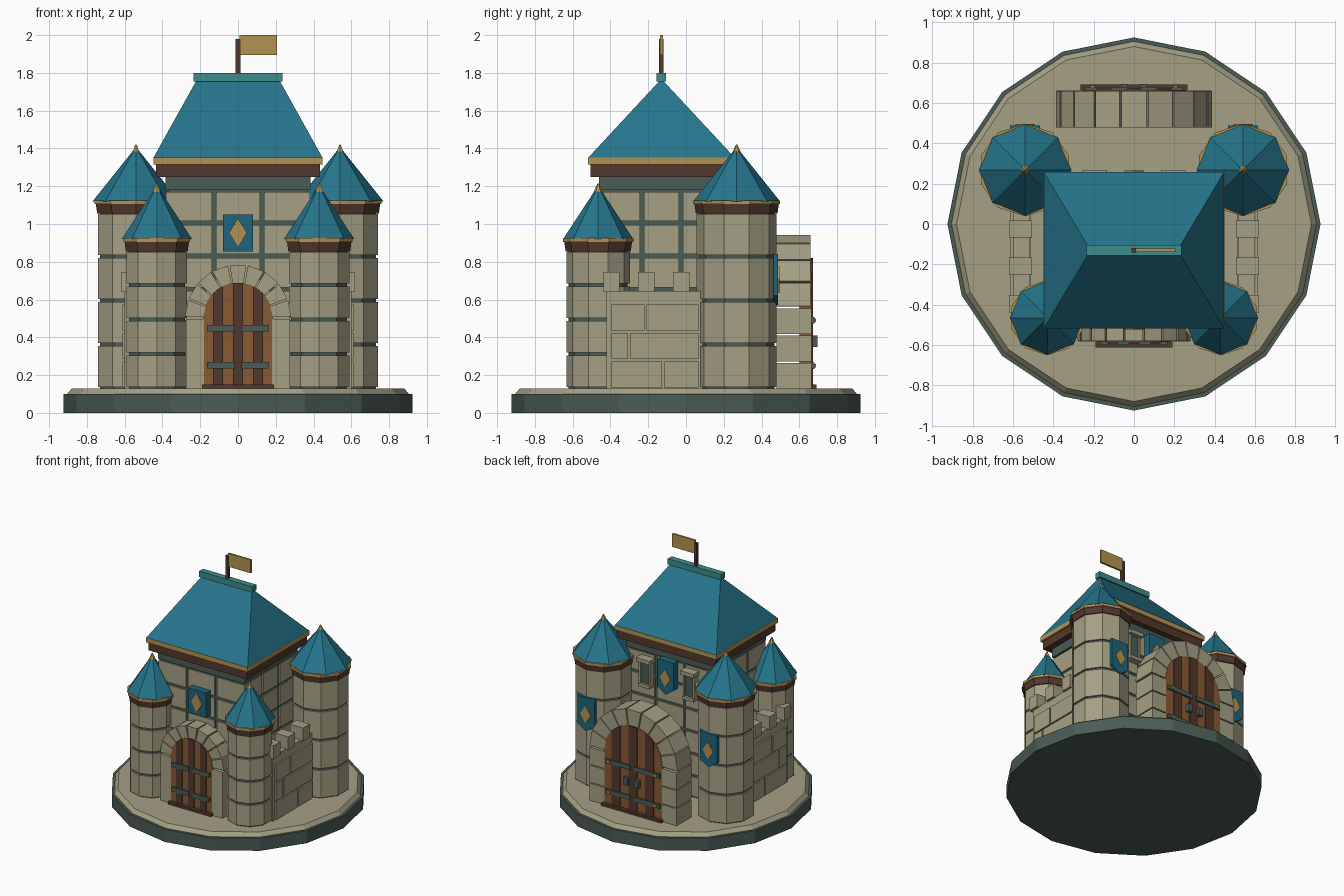
import bpy, bmesh, math

if "Cube" in bpy.data.objects:
    bpy.data.objects.remove(bpy.data.objects["Cube"])

def material(name, rgb):
    m = bpy.data.materials.new(name)
    m.diffuse_color = (*rgb, 1)
    m.use_nodes = True
    m.node_tree.nodes["Principled BSDF"].inputs["Base Color"].default_value = m.diffuse_color
    return m

STONE = material("warm_stone", (.376, .352, .235))
MORTAR = material("dark_green_mortar", (.069, .107, .089))
ROOF = material("roof_teal", (.019, .178, .262))
RIDGE = material("ridge_light_teal", (.048, .262, .255))
BANNER = material("banner_blue", (.012, .13, .205))
GOLD = material("gold", (.45, .296, .085))
WOOD = material("plank_brown", (.25, .103, .033))
DARK = material("dark_wood", (.084, .040, .026))


class Part:
    """Collects simple solids into one flat-shaded object."""
    def __init__(self, name, mat):
        self.name, self.mat, self.bm = name, mat, bmesh.new()

    def loft(self, a, b):
        va = [self.bm.verts.new(p) for p in a]
        vb = [self.bm.verts.new(p) for p in b]
        n = len(va)
        for i in range(n):
            j = (i + 1) % n
            self.bm.faces.new((va[i], va[j], vb[j], vb[i]))
        self.bm.faces.new(va[::-1])
        self.bm.faces.new(vb)
        return self

    def box(self, x0, x1, y0, y1, z0, z1):
        rect = [(x0, y0), (x1, y0), (x1, y1), (x0, y1)]
        return self.loft([(*p, z0) for p in rect], [(*p, z1) for p in rect])

    def prism(self, n, cx, cy, r0, r1, z0, z1):
        ring = lambda r, z: [(cx + r * math.cos(math.pi / 2 + math.tau * k / n),
                              cy + r * math.sin(math.pi / 2 + math.tau * k / n), z) for k in range(n)]
        return self.loft(ring(r0, z0), ring(r1, z1))

    def plate(self, xz, y0, y1):
        return self.loft([(x, y0, z) for x, z in xz], [(x, y1, z) for x, z in xz])

    def done(self):
        bmesh.ops.recalc_face_normals(self.bm, faces=self.bm.faces[:])
        me = bpy.data.meshes.new(self.name)
        self.bm.to_mesh(me)
        self.bm.free()
        me.materials.append(self.mat)
        ob = bpy.data.objects.new(self.name, me)
        bpy.context.collection.objects.link(ob)
        return ob


# Round base
Part("base_rim", MORTAR).prism(16, 0, 0, .925, .925, 0, .1).done()
Part("base_floor", STONE).prism(16, 0, 0, .905, .88, .1, .13).done()

# Keep: mortar core faced with stone blocks
X, Y0, Y1 = .38, -.46, .20
Part("keep_core", MORTAR).box(-X + .01, X - .01, Y0 + .01, Y1 - .01, .13, 1.2).done()
Part("keep_top_band", MORTAR).box(-X - .005, X + .005, Y0, Y1, 1.18, 1.25).done()
blocks = Part("keep_blocks", STONE)
G = .01
for row in range(6):
    z0, z1 = .13 + row * .175 + G, .13 + (row + 1) * .175 - G
    for i in range(3):
        x0 = -X + i * 2 * X / 3 + (G if i else 0)
        x1 = -X + (i + 1) * 2 * X / 3 - (G if i < 2 else 0)
        for ya, yb in ((Y0, Y0 + .02), (Y1 - .02, Y1)):
            blocks.box(x0, x1, ya, yb, z0, z1)
        w = (Y1 - Y0 - .04) / 3
        ya = Y0 + .02 + i * w + (G if i else 0)
        yb = Y0 + .02 + (i + 1) * w - (G if i < 2 else 0)
        for s in (-1, 1):
            blocks.box(s * X, s * (X - .02), ya, yb, z0, z1)
blocks.done()

# Keep roof
YC = -.13
Part("keep_eave_beam", DARK).box(-.435, .435, YC - .375, YC + .375, 1.25, 1.315).done()
Part("keep_gold_trim", GOLD).box(-.448, .448, YC - .388, YC + .388, 1.315, 1.352).done()
corner = [(-1, -1), (1, -1), (1, 1), (-1, 1)]
Part("keep_roof", ROOF).loft([(.447 * a, YC + .387 * b, 1.352) for a, b in corner],
                             [(.22 * a, YC + .008 * b, 1.76) for a, b in corner]).done()
Part("roof_ridge", RIDGE).box(-.235, .235, YC - .025, YC + .025, 1.755, 1.8).done()
Part("flag_pole", DARK).box(-.012, .012, YC - .012, YC + .012, 1.8, 1.98).done()
Part("flag", GOLD).box(.008, .207, YC - .008, YC + .008, 1.895, 2).done()


# Towers
def tower(name, cx, cy, r, top, rr, peak):
    Part(name + "_core", MORTAR).prism(10, cx, cy, r - .012, r - .012, .13, top).done()
    stones = Part(name + "_stones", STONE)
    h = (top - .13) / 4
    for i in range(4):
        stones.prism(10, cx, cy, r, r, .13 + i * h + .008, .13 + (i + 1) * h - .008)
    stones.done()
    Part(name + "_eave", DARK).prism(10, cx, cy, rr - .014, rr - .006, top - .005, top + .05).done()
    Part(name + "_trim", GOLD).prism(10, cx, cy, rr, rr, top + .045, top + .065).done()
    Part(name + "_roof", ROOF).prism(8, cx, cy, rr, .006, top + .06, peak).done()
    Part(name + "_finial", GOLD).prism(6, cx, cy, .024, .004, peak - .025, peak + .02).done()


for side, s in (("left", -1), ("right", 1)):
    tower("front_tower_" + side, s * .43, -.465, .168, .86, .186, 1.195)
    tower("back_tower_" + side, s * .54, .268, .212, 1.06, .23, 1.40)

    # Curtain wall with battlements between the towers
    wall = Part("curtain_wall_" + side, STONE)
    wall.box(s * .515, s * .60, -.42, .1, .13, .645)
    for row, split in enumerate((-.12, -.30, -.215)):
        z = .135 + row * .15
        for a, b in ((-.395, split - .006), (split + .006, .065)):
            wall.box(s * .51, s * .612, a, b, z, z + .138)
    for y in (-.395, -.21, -.025):
        wall.box(s * .505, s * .62, y - .043, y + .043, .64, .745)
    wall.done()


# Arched gates; s is the direction of the outside face
def gate(name, s, y_in, y_out, r, R, spring, stones, courses, straps):
    arch = Part(name + "_arch", STONE)
    for i in range(stones):
        g = .003 / r
        a, b = math.pi * i / stones + g, math.pi * (i + 1) / stones - g
        arch.plate([(q * math.cos(t), spring + q * math.sin(t))
                    for q, t in ((r, a), (R, a), (R, b), (r, b))], s * y_in, s * y_out)
    h = (spring - .13) / courses
    for m in (-1, 1):
        for i in range(courses):
            arch.box(m * r, m * (R - .005), s * y_in, s * (y_out + .005),
                     .13 + i * h, .13 + (i + 1) * h - .008)
    arch.done()
    # Planks cut to the arch curve
    light, dark = Part(name + "_planks", WOOD), Part(name + "_dark_planks", DARK)
    d, w = r + .004, 2 * (r + .004) / 7
    for i in range(7):
        xs = [-d + (i + t / 3) * w for t in range(4)]
        top = [(x, spring + math.sqrt(max(d * d - x * x, 0))) for x in xs]
        part = dark if i % 2 else light
        part.plate([(xs[-1], .13), (xs[0], .13)] + top, s * (y_out - .06),
                   s * (y_out + (.012 if i % 2 else .004)))
    light.done()
    dark.done()
    iron = Part(name + "_straps", MORTAR)
    studs = Part(name + "_studs", GOLD)
    for z in straps:
        for m in (-1, 1):
            iron.box(m * .018, m * (r - .015), s * y_out, s * (y_out + .02), z - .017, z + .017)
            if s > 0:
                studs.box(m * (r - .06), m * (r - .04), s * (y_out + .01), s * (y_out + .027), z - .01, z + .01)
    if s > 0:  # handles
        for m in (-1, 1):
            iron.box(m * .03, m * .065, s * y_out, s * (y_out + .035), .35, .41)
    iron.done()
    studs.done()
    Part(name + "_sill", DARK).box(-r - .01, r + .01, s * (y_out - .02), s * (y_out + .032), .13, .15).done()


gate("front_gate", -1, .45, .58, .18, .28, .505, 9, 1, (.447, .252))
gate("back_gate", 1, .478, .66, .255, .388, .56, 9, 3, (.49, .25))


# Banners with a gold diamond
def banner(name, x, z, w, h, y0, y1, s, pointed):
    tip = [(x, z - h)] if pointed else []
    low = z - h * (.62 if pointed else 1)
    Part(name, BANNER).plate([(x - w, z + h), (x - w, low)] + tip + [(x + w, low), (x + w, z + h)],
                             y0, y1).done()
    dz = .078 if not pointed else .07
    Part(name + "_diamond", GOLD).plate([(x, z - dz), (x + .047, z), (x, z + dz), (x - .047, z)],
                                        y1 - s * .005, y1 + s * .008).done()


banner("front_banner", 0, .953, .08, .098, -.455, -.515, -1, False)
banner("back_banner", 0, 1.05, .07, .135, .19, .257, 1, True)
for side, s in (("left", -1), ("right", 1)):
    banner("tower_banner_" + side, s * .54, .705, .075, .135, .462, .488, 1, True)
    # Back window slits
    x = s * .195
    Part("window_slit_" + side, MORTAR).box(x - .035, x + .035, .19, .235, .94, 1.13).done()
    frame = Part("window_frame_" + side, STONE)
    frame.box(x - .06, x + .06, .19, .268, 1.12, 1.15)
    frame.box(x - .05, x + .05, .19, .255, .92, .945)
    for m in (-1, 1):
        frame.box(x + m * .035, x + m * .05, .19, .245, .94, 1.125)
    frame.done()
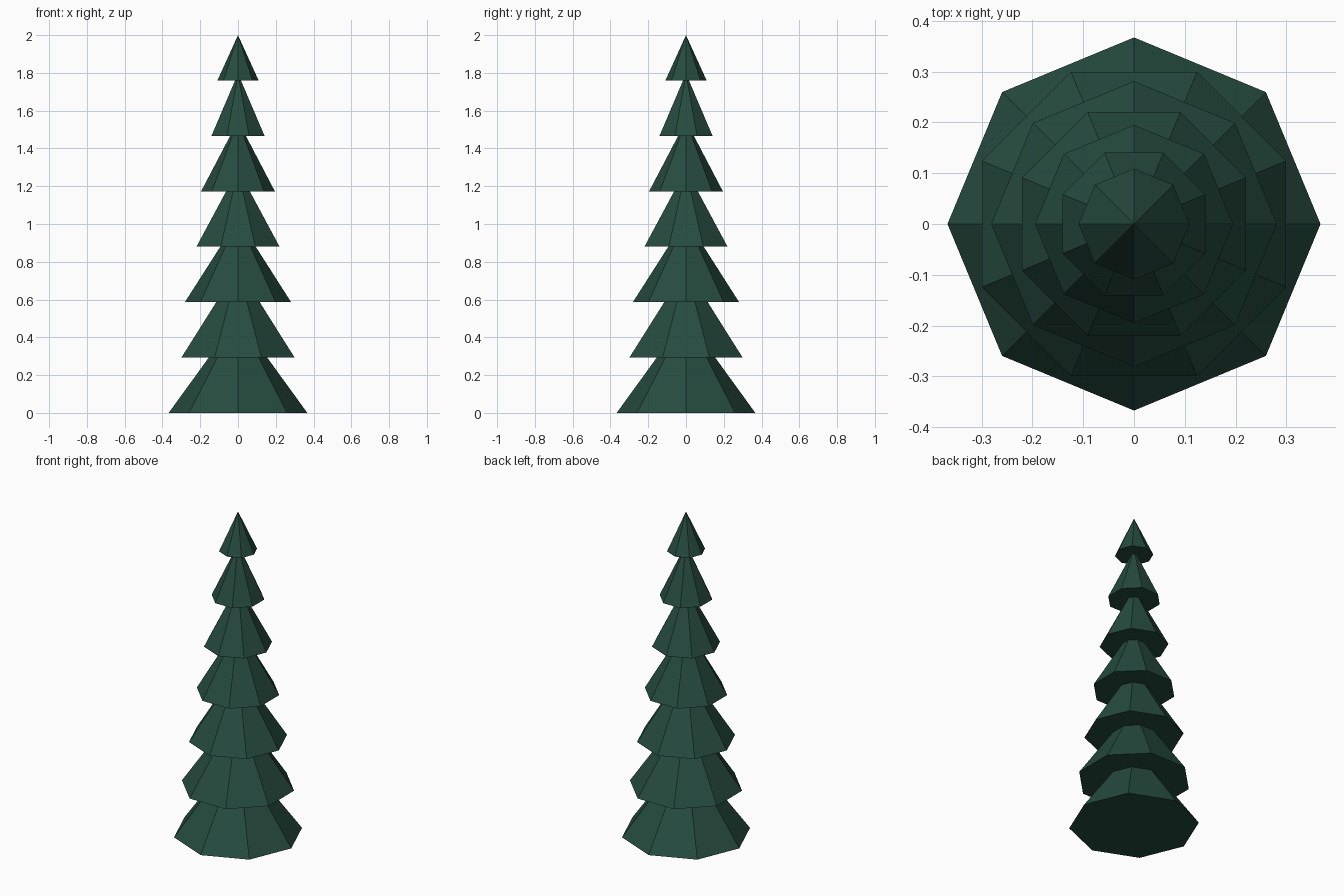
import bpy, math

if "Cube" in bpy.data.objects:
    bpy.data.objects.remove(bpy.data.objects["Cube"])

# Dark green foliage
green = bpy.data.materials.new("foliage_green")
green.diffuse_color = (0.019, 0.07, 0.05, 1)
green.use_nodes = True
green.node_tree.nodes["Principled BSDF"].inputs["Base Color"].default_value = green.diffuse_color

TIERS = 7
BOTTOM_RADIUS, TOP_RADIUS = 0.367, 0.109
SPACING = 1.76 / (TIERS - 1)
HEIGHTS = [0.506, 0.476, 0.44, 0.41, 0.373, 0.33, 0.24]


# One eight-sided cone of branches, standing on z = base
def add_tier(index, base, radius, height, turn):
    bpy.ops.mesh.primitive_cone_add(
        vertices=8, radius1=radius, radius2=0, depth=height,
        location=(0, 0, base + height / 2), rotation=(0, 0, turn))
    tier = bpy.context.object
    tier.name = f"branch_tier_{index + 1}"
    tier.data.materials.append(green)


# Stacked tiers, every second one turned by half a side
for i, height in enumerate(HEIGHTS):
    radius = BOTTOM_RADIUS + (TOP_RADIUS - BOTTOM_RADIUS) * i / (TIERS - 1)
    add_tier(i, i * SPACING, radius, height, math.radians(22.5) * (i % 2))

────

◆ Work required ◆
Each line that holds the word "blocks" should be extracted from the records.

◆ Task result ◆
# Keep: mortar core faced with stone blocks
blocks = Part("keep_blocks", STONE)
            blocks.box(x0, x1, ya, yb, z0, z1)
            blocks.box(s * X, s * (X - .02), ya, yb, z0, z1)
blocks.done()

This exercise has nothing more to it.